In the first installment of this tutorial series, you discovered that WPA-Enterprise encryption is the way to go if you desire a bulletproof Wi-Fi network. You also found out a few ways you can go about setting up this encryption method for your small or home office network. This tutorial will continue by introducing you to the basics of an 802.1x RADIUS server environment and the steps to setting it all up. Youll soon be on the road to running your very own server for WPA-Enterprise encryption.
Interworkings of an 802.1x RADIUS Server Setup

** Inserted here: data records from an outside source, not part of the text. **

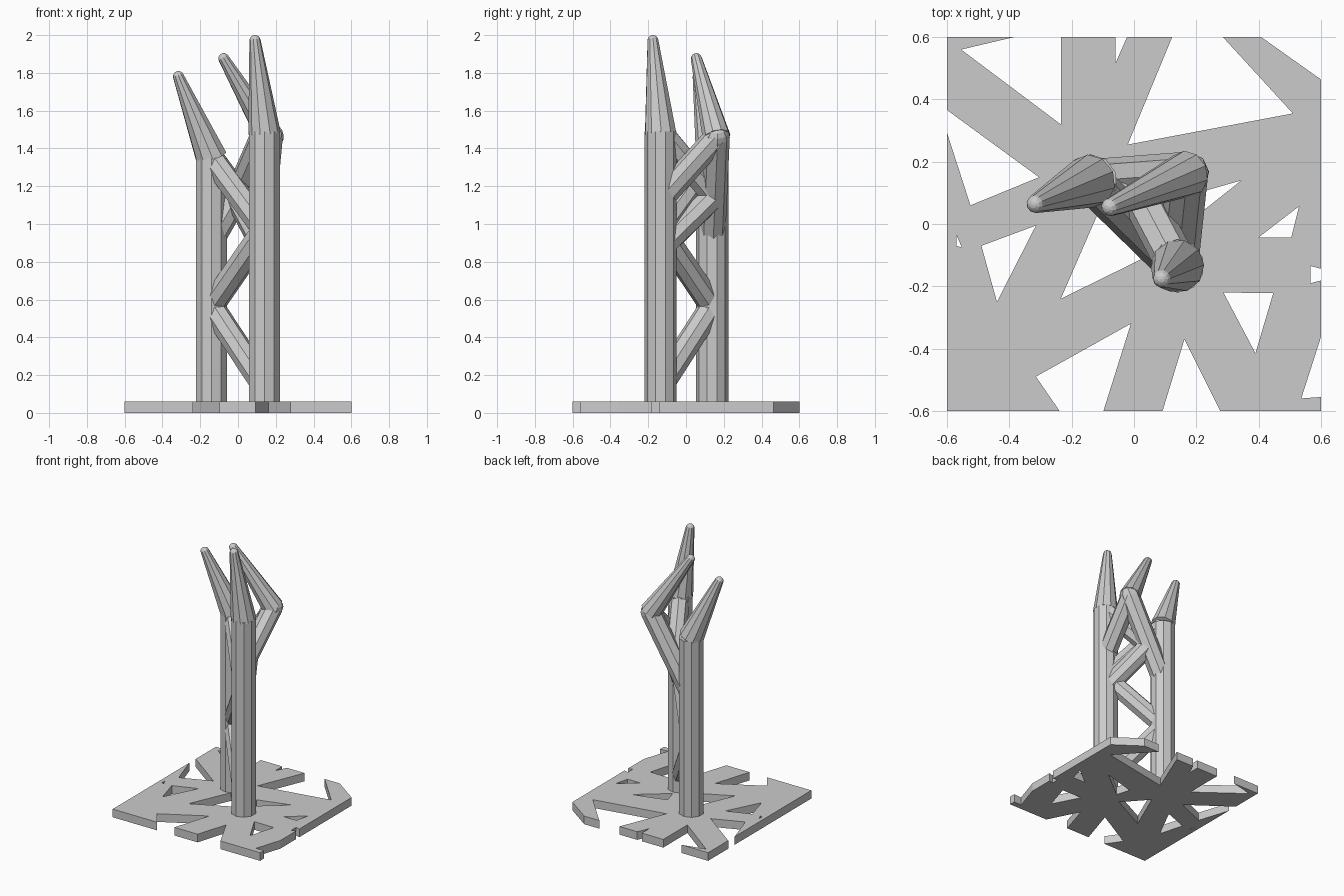
import bpy, bmesh
from mathutils import Vector, Matrix

cube = bpy.data.objects.get("Cube")
if cube:
    bpy.data.objects.remove(cube, do_unlink=True)

GREY = (0.6, 0.6, 0.6, 1.0)
mat = bpy.data.materials.new("plain grey")
mat.use_nodes = True
mat.diffuse_color = GREY
mat.node_tree.nodes["Principled BSDF"].inputs["Base Color"].default_value = GREY


def add_object(name, bm):
    bmesh.ops.recalc_face_normals(bm, faces=bm.faces)
    mesh = bpy.data.meshes.new(name)
    bm.to_mesh(mesh)
    bm.free()
    mesh.materials.append(mat)
    obj = bpy.data.objects.new(name, mesh)
    bpy.context.collection.objects.link(obj)
    return obj


def rod(name, start, end, r1, r2=None, sides=8, ball=False):
    """Faceted rod between two points, optionally tapered with a round tip."""
    a, b = Vector(start), Vector(end)
    r2 = r1 if r2 is None else r2
    axis = b - a
    turn = axis.to_track_quat('Z', 'Y').to_matrix().to_4x4()
    bm = bmesh.new()
    bmesh.ops.create_cone(bm, cap_ends=True, segments=sides, radius1=r1, radius2=r2,
                          depth=axis.length,
                          matrix=Matrix.Translation((a + b) / 2) @ turn)
    if ball:
        bmesh.ops.create_uvsphere(bm, u_segments=sides, v_segments=8, radius=r2,
                                  matrix=Matrix.Translation(b) @ turn)
    return add_object(name, bm)


def prisms(name, outlines, z0, z1):
    """Upright prisms from flat outlines."""
    bm = bmesh.new()
    for pts in outlines:
        face = bm.faces.new([bm.verts.new((x, y, z0)) for x, y in pts])
        ext = bmesh.ops.extrude_face_region(bm, geom=[face])["geom"]
        bmesh.ops.translate(bm, vec=(0, 0, z1 - z0),
                            verts=[g for g in ext if isinstance(g, bmesh.types.BMVert)])
    return add_object(name, bm)


# Base plate with angular cut-outs
H, T = 0.6, 0.06
cuts = [
    [(-.36, H), (-.555, .56), (-.235, .32), (-.235, H)],
    [(-.06, H), (-.02, H), (-.06, .515)],
    [(.125, H), (.28, H), (.51, .355), (-.02, .255)],
    [(.4, H), (H, H), (H, .46)],
    [(-H, .37), (-.305, .15), (-.525, .06), (-H, .31)],
    [(-.57, -.035), (-.553, -.075), (-.57, -.07)],
    [(-.49, -.07), (-.315, -.005), (-.44, -.25)],
    [(-.235, -.24), (-.1, .07), (.05, -.1)],
    [(.345, .14), (.1, .07), (.13, -.03)],
    [(.53, .057), (.4, -.043), (.505, -.043)],
    [(.567, -.135), (H, -.145), (H, -.18), (.567, -.19)],
    [(.287, -.22), (.447, -.222), (.39, -.415)],
    [(-.01, -.32), (-.315, -.49), (-.235, -H), (-.1, -H)],
    [(.162, -.37), (.09, -H), (.28, -H)],
    [(H, -.345), (.537, -.56), (H, -.555)],
]


def overshoot(v):
    return v * 1.01 if abs(v) >= H else v


plate = prisms("base_plate", [[(-H, -H), (H, -H), (H, H), (-H, H)]], 0, T)
cutter = prisms("plate_cutter",
                [[(overshoot(x), overshoot(y)) for x, y in c] for c in cuts], -T, 2 * T)
cutter.hide_render = True
mod = plate.modifiers.new("cutouts", 'BOOLEAN')
mod.operation, mod.solver, mod.object = 'DIFFERENCE', 'EXACT', cutter
bpy.context.view_layer.update()
graph = bpy.context.evaluated_depsgraph_get()
cut_mesh = bpy.data.meshes.new_from_object(plate.evaluated_get(graph))
plate.modifiers.clear()
plate.data = cut_mesh
bpy.data.objects.remove(cutter, do_unlink=True)

# Joint positions
COL, STRUT, TIP = 0.086, 0.066, 0.03


def on_front(z):
    return (.14, -.135, z)


def on_rear(z):
    return (-.14, .138, z)


elbow = Vector((.172, .162, 1.46))
low_joint = Vector(on_rear(.92))
mid_joint = low_joint.lerp(elbow, 0.42)

# Columns and their leaning spikes
rod("front_column", on_front(.03), on_front(1.49), COL, sides=10)
rod("rear_column", on_rear(.03), on_rear(1.35), COL, sides=10)
rod("front_spike", on_front(1.48), (.09, -.175, 1.97), COL, TIP, 10, True)
rod("rear_spike", on_rear(1.35), (-.315, .065, 1.78), COL, TIP, 10, True)
rod("side_spike", elbow, (-.075, .055, 1.875), .075, TIP, 10, True)

# Arched side legs meeting at the elbow
rod("rear_leg", low_joint, elbow, .07, ball=True)
rod("front_leg", on_front(1.13), elbow, STRUT, ball=True)

# Zigzag bracing
zigzag = [on_front(.14), on_rear(.565), on_front(.97), on_rear(1.35)]
for i, (a, b) in enumerate(zip(zigzag, zigzag[1:])):
    rod(f"lower_strut_{i + 1}", a, b, STRUT)
for i, z in enumerate((.87, 1.49)):
    rod(f"upper_strut_{i + 1}", on_front(z), mid_joint, STRUT)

For the most part, 802.1x RADIUS servers are set up and work in a similar manner to one another. The RADIUS server software acts as the gateway to the network; users must pass it before theyre allowed access to the network and the Internet. It receives requests that originate from users and sends back messages to approve or deny users to connect to the wireless network. This request may contain, for example, a user name and password, which the RADIUS server checks against a user database (Active Directory, SQL database, MS Access, servers built-in database, etc.). The messages to and from the users and the RADIUS server go through a coordinator or middleman, called a network access server (NAS) or RADIUS client, such as your wireless router or APs. Figure 1 (below) shows a simplistic example of these components and the process of authenticating a user onto a wireless network.
Another component you should be familiar with in this type of environment is a digital certificate. When you set up a RADIUS server, you install a digital certificate (a small file that serves as a computers ID) on the server. During the authentication process, the user computer validates whether the RADIUS server is trustworthy. The computer does this by running the digital certificate installed on the server through a Certificate Authority (CA) that vouches for the servers identity. A digital certificate is comparable to a signed letter stating a persons identity, a CA is similar to a public notary, and the CAs official verification of the computers identity being the equivalent as an affidavit.
For most small business and home deployments, using a third-party CA is not cost-effective. In these instances, the same digital certificate thats installed on the RADIUS server must also be installed on the user computers. For easier configuration of computers on larger networks, a certificate designed for WLAN authentication and signed by a trusted authority (such as Verisign) can be purchased. Instead of manually installing a self-signed certificate on all your computers, the computers would validate the servers identity using a real CA thats by default trusted by Windows.
Figure 1. The authentication standard represented in Figure 1 and explained in this section is that of Protected Extensible Authentication Protocol (PEAP).
Basic Steps of Setting Up a RADIUS Server
Before you dive headfirst into installing and configuring, you should review the overall steps to setting up your WPA-Enterprise network using an 802.1x RADIUS server:
Thats it in a nutshell; now well go step-by-step through the process.
Preparing your server PC
You need to choose which computer youre going to install the server software on, which well call the server pc. Its best to dedicate a computer solely for the purpose, however, if it isnt super-critical to have your wireless network up 24/7, you can get away with using the PC for day-to-day tasks in addition to hosting your authentication server. Remember, if the server PC is shut down, restarting, or crashes, users cant connect to your wireless network. Users already authenticated and connected should still be able to use the network when the server PC is down, but they can be kicked off after their session times out and needs to communicate with the server again.
The server PC will need to be hooked directly into the network via an Ethernet cable rather than wirelessly. In addition, the PC should have a static IP address as opposed to having an address assigned automatically to it by using DHCP. This is because youre going to be inputting the IP address of the server PC into your wireless router and/or access points (APs), thus it needs to remain the same. You can either assign a static IP address to your computer in Windows (on the TCP/IP Properties window of your network connection) or use a DHCP reservation feature on your router to ensure your server PC always receives the same IP address.
Stay tunedthe next installments will take you through the remaining steps to get a RADIUS server installed and WPA-Enterprise security running on your Wi-Fi network.
Eric Geier is the Founder and President of Sky-Nets, Ltd., a Wi-Fi hotspot network. He is also the author of many networking and computing books, including Home Networking All-in-One Desk Reference For Dummies (Wiley 2008) and 100 Things You Need to Know about Microsoft® Windows Vista (Que 2007).
This article was first published on WiFiPlanet.com.